This brings us to the discussion of “social host” liquor liability. We become a social host whenever we are hosting an event that serves liquor be it a dinner party for another couple or putting on a wedding in our backyard. Examples of “social host” liability could be cases where our guest gets intoxicated and hurts themselves or causes injury to others; or the situation where our guest leaves our party and is involved in an accident as a drunk driver. Or, it could be a guest that leaves your party and is stopped and ticketed for drunk driving. I know you might be thinking “my friend…my brother in law would never sue me”. Surprise!

They will.

State laws differ as relates “social host” liability and not all states recognize social host liability. However there are some guidelines as to when a host serving liquor can be held liable:

-The host did, in fact, provide or serve liquor to the individual in question

-The individual was intoxicated and caused either bodily injury or property damage to a third party

-The host was aware or “should have been aware” that their guest was intoxicated

And now to the question of insurance when you are sued as a result of someone becoming intoxicated in your home and incurring or causing damage be it bodily injury or property damage. The Homeowners Policy? The Umbrella Policy? The answer is a “probably” yes but as always you have to check the policy. While the Homeowner’s Policy may not have a specific liquor exclusion, most policies will have an “expected or intended injury exclusion” that the claims adjuster may or may not want to pursue. Whenever we talk about limits on a policy, these are specifically the type of situations that can take that $300,000 limit trying to respond to a $1,000,000 judgment.

The ISO 2000 edition says the following:

E.1. Expected or Intended Injury “Bodily injury” or “property damage” which is expected or intended by an “insured” even if the resulting “bodily injury” or “property damage”:

a. Is of a different kind, quality or degree than initially expected or intended; or

b. Is sustained by a different person, entity, real or personal property, than initially expected or intended.

Could this exclusion be broad enough to remove coverage for the parents? Perhaps it could. Could you then look to the Personal Umbrella? Better read the form. Some forms have a liquor exclusion that applies when serving liquor to a minor.
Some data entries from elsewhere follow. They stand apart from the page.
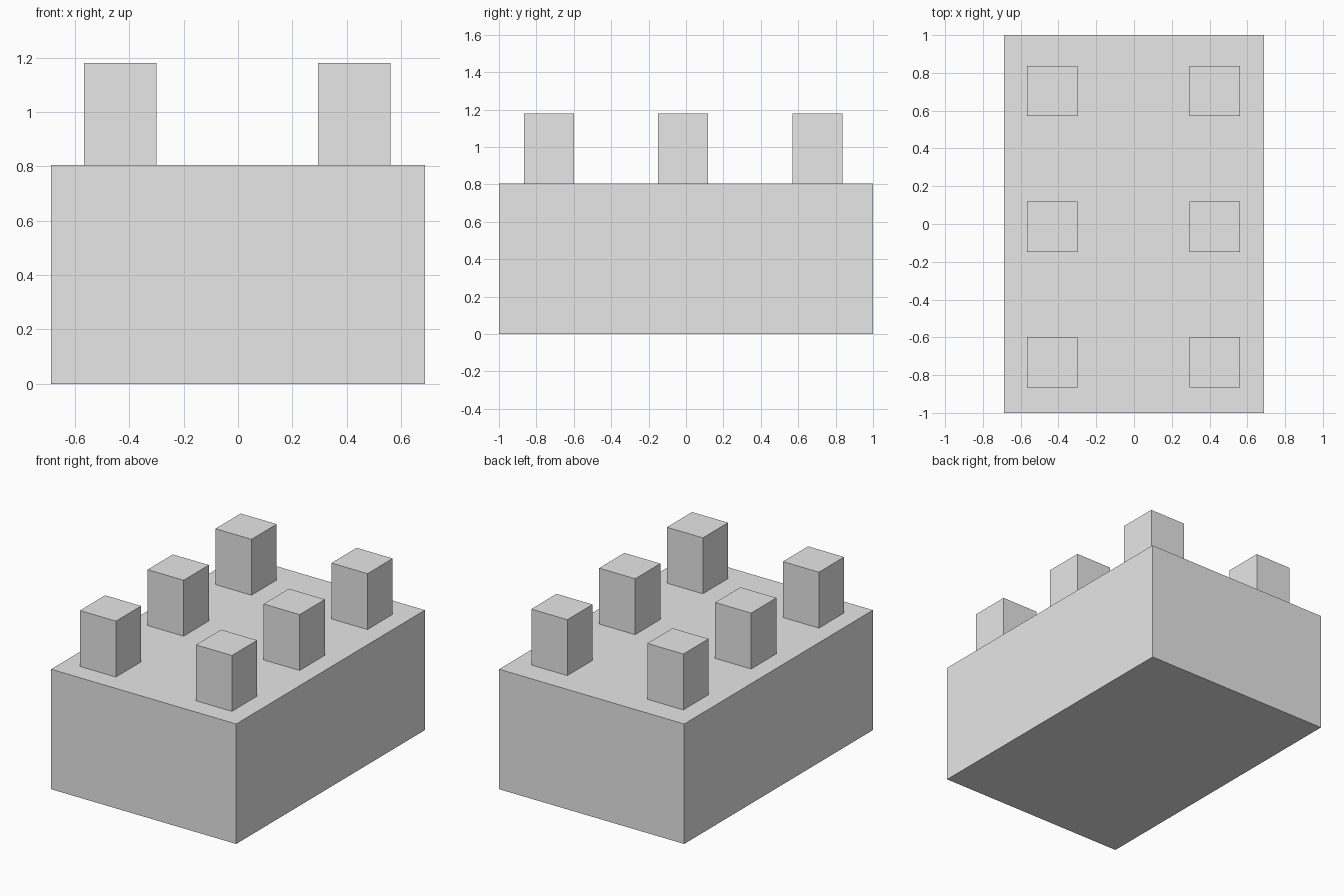
import bpy

cube = bpy.data.objects.get("Cube")
if cube:
    bpy.data.objects.remove(cube, do_unlink=True)

# Single flat colour
grey = bpy.data.materials.new("light_grey")
grey.use_nodes = True
colour = (0.8, 0.8, 0.8, 1)
grey.diffuse_color = colour
grey.node_tree.nodes["Principled BSDF"].inputs["Base Color"].default_value = colour


def box(name, centre, size, bottom, top):
    """Box standing between two heights, with its scale baked in."""
    bpy.ops.mesh.primitive_cube_add(size=1, location=(*centre, (bottom + top) / 2))
    obj = bpy.context.object
    obj.name = obj.data.name = name
    for v in obj.data.vertices:
        v.co.x *= size[0]
        v.co.y *= size[1]
        v.co.z *= top - bottom
    obj.data.materials.append(grey)
    return obj


BODY_TOP = 0.805
POST_TOP = 1.18
POST_SIZE = (0.267, 0.267)

# Main block
box("body", (0, 0), (1.374, 2), 0, BODY_TOP)

# Two columns of three square posts
for side, x in (("right", -0.433), ("left", 0.428)):
    for row, y in (("front", -0.733), ("middle", -0.015), ("back", 0.704)):
        box(f"{row}_{side}_post", (x, y), POST_SIZE, BODY_TOP, POST_TOP)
Let’s talk for a moment about a business that occasionally or incidentally serves liquor. The Christmas season is the perfect time for this discussion. We go to our hairdressers and they offer us a glass of wine, or eggnog with a little bourbon. The office that decides rather than taking everyone to an expensive restaurant will have pizza and beer brought into the office for the big celebration. Is there coverage on the Commercial General Liability Policy for the liability of the business in these situations? Are these businesses in the “business of serving liquor”? The CGL provides automatic coverage as the exclusion only applies if the named insured is the business of manufacturing, selling, serving or furnishing alcoholic beverages. The result of this language is that a business typically has coverage for these “social” situations involving liquor.

Questions about liquor liability coverage? Or placing liquor liability business? Contact Tague Alliance at (760) 729-1143, or